From questions to confidence

Simple tools and advice to help you feel at home while buying one.

Whether you’re a first-time homebuyer or an experienced homeowner, this guide can help you through the mortgage process. It will help make your home buying experience much easier.


The Define Realty Homebuyer Guide offers everything you need to know as you prepare to buy a home and will help you:

  • Understand your costs upfront

  • Determine a price range that’s realistic and comfortable for you

  • Know more about how a real estate agent can help you

  • Learn how your credit score can impact your loan

  • Identify the paperwork you need for a smooth loan process

Five Key Questions:

As you prepare to buy a home, this guide will help you answer these important questions.


1. Am I ready to buy it? 

The first step in buying a home is making sure you understand the homebuying process.


2. What do I need to know before I apply for a loan? 

Feel confident that you’re making the right choice.


3. What do I need to do before I start shopping for a home? 

Learn what you can do to get a head start.


4. How do I go about finding the perfect home and making an offer? 

Know what you want in your future home and how to find it.


5. What do I do after my offer is accepted? 

Make sure the final stretch goes smoothly, so you get your new home with minimal stress.

Think about whether you’re ready to own a home. 

Determine if you are ready to apply for a mortgage loan.

To get the best rates and the best results from lenders, you have to meet certain requirements. Review what those requirements are and how well you might meet them. 

Am I ready to buy?

Compare owning vs. renting.

There are advantages to owning a home, but there are also disadvantages. Decide if owning or renting is the right choice for you. 


Understand the costs of homeownership.

From one-time fees and closing costs to monthly and annual expenses, there are a lot of costs homeowners face that renters don’t. 


Your credit rating is important.

Banks will use your credit rating to decide whether to lend you money and how much to lend. See how the credit bureaus rate you and what you can do to boost your score.

Before you start looking for a house, ask yourself: 


Are you comfortable with what you can afford?

If you can’t afford to buy in a certain neighborhood where you want to live, or if you’ll face a significantly longer commute from the places you can afford to live, it may make more sense to continue renting. 


Do you have a reserve of cash saved?

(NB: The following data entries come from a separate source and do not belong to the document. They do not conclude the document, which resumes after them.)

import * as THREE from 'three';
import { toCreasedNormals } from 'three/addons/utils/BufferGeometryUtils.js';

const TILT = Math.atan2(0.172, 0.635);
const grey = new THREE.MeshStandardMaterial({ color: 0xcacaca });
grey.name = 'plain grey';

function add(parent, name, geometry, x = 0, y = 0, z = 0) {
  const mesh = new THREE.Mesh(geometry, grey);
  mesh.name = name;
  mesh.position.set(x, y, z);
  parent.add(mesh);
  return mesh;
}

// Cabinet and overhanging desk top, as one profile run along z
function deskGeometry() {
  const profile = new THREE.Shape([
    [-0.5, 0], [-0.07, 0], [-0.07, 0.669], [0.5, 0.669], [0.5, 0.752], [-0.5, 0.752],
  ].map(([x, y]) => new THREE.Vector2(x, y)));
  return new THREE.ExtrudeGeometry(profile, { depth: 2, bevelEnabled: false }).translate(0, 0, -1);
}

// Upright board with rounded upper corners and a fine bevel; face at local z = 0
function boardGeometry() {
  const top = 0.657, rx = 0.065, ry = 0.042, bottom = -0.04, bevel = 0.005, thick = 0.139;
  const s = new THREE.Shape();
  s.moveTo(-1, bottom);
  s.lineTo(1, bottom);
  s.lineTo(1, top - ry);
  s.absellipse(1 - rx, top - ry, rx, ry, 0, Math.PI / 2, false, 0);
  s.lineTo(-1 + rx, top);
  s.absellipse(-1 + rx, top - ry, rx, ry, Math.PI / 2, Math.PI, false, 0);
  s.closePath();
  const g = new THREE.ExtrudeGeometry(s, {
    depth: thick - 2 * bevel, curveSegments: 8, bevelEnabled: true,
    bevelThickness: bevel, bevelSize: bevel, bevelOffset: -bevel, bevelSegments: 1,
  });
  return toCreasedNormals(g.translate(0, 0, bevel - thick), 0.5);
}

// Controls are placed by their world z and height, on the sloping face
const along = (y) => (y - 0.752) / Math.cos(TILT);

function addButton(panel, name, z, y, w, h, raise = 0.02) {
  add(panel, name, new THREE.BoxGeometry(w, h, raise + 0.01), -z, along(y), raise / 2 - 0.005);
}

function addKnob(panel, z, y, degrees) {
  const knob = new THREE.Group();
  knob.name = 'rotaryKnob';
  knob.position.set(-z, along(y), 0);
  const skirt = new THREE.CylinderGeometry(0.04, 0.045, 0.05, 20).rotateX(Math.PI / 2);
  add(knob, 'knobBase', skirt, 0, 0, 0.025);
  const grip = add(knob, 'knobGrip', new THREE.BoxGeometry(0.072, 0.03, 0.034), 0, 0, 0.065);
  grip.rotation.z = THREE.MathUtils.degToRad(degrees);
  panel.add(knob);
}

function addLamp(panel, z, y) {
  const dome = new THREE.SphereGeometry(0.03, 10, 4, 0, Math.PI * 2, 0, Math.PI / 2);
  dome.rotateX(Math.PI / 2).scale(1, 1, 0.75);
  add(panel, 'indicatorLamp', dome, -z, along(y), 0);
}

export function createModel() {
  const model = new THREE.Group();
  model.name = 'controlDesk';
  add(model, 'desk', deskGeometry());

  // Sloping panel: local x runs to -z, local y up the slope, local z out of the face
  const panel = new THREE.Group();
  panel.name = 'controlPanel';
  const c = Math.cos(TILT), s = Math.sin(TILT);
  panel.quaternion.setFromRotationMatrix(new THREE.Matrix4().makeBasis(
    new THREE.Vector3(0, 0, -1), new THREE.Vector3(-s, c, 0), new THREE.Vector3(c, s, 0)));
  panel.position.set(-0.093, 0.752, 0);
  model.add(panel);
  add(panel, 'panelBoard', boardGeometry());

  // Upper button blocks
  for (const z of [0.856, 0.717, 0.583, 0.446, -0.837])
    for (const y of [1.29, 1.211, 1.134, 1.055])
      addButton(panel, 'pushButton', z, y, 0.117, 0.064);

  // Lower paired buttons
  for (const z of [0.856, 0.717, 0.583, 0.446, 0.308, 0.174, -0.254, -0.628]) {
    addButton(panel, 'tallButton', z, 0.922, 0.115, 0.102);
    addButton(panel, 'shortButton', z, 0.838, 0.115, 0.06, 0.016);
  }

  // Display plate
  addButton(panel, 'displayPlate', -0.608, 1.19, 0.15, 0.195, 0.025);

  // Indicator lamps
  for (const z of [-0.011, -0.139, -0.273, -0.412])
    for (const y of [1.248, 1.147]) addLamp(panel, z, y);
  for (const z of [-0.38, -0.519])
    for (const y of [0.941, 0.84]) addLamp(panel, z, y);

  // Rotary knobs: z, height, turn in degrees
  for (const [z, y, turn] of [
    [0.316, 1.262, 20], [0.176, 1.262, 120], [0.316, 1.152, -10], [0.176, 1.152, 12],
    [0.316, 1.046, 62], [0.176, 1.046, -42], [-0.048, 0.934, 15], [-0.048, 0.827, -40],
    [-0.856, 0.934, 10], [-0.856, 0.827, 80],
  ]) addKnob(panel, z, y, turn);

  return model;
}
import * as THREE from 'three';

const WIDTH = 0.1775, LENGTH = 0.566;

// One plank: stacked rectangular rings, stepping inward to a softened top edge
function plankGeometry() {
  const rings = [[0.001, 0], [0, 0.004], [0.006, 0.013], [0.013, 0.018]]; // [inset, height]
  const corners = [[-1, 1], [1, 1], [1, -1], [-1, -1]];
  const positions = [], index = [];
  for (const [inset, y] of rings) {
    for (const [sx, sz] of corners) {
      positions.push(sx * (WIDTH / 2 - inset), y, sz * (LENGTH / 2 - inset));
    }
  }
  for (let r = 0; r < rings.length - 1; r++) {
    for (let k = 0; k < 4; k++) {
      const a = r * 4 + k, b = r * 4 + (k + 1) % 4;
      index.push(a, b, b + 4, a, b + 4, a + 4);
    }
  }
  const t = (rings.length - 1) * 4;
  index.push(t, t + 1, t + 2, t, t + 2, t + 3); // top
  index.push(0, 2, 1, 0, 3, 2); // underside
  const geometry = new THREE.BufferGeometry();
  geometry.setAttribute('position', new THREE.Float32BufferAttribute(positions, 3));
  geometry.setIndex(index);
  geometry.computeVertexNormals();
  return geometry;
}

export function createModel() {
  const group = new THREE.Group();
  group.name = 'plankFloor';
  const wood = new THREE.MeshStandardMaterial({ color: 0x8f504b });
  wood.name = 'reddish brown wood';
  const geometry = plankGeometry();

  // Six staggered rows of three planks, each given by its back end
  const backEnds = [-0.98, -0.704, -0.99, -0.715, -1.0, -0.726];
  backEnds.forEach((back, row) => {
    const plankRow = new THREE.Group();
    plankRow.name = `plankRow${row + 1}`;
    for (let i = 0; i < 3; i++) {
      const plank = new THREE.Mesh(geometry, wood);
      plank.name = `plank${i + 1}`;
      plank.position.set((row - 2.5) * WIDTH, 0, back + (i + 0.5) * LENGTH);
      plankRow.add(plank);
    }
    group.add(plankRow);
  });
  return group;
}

You’ll need money for your down payment, and you may be responsible for closing costs on the loan. You’ll also face new costs in addition to your mortgage payment. If you have limited savings, it may make sense to continue a lower cost living arrangement until you can save more. 


How financially stable are you?

If there’s a chance you could be laid off soon, or if your job requires you to move to a different city in the near future, buying may not be the best choice for you right now.


Do you have good credit? 

If you have recently missed payments or maxed out your credit cards, you may consider waiting to purchase a home until your credit improves so you can qualify for a lower interest rate.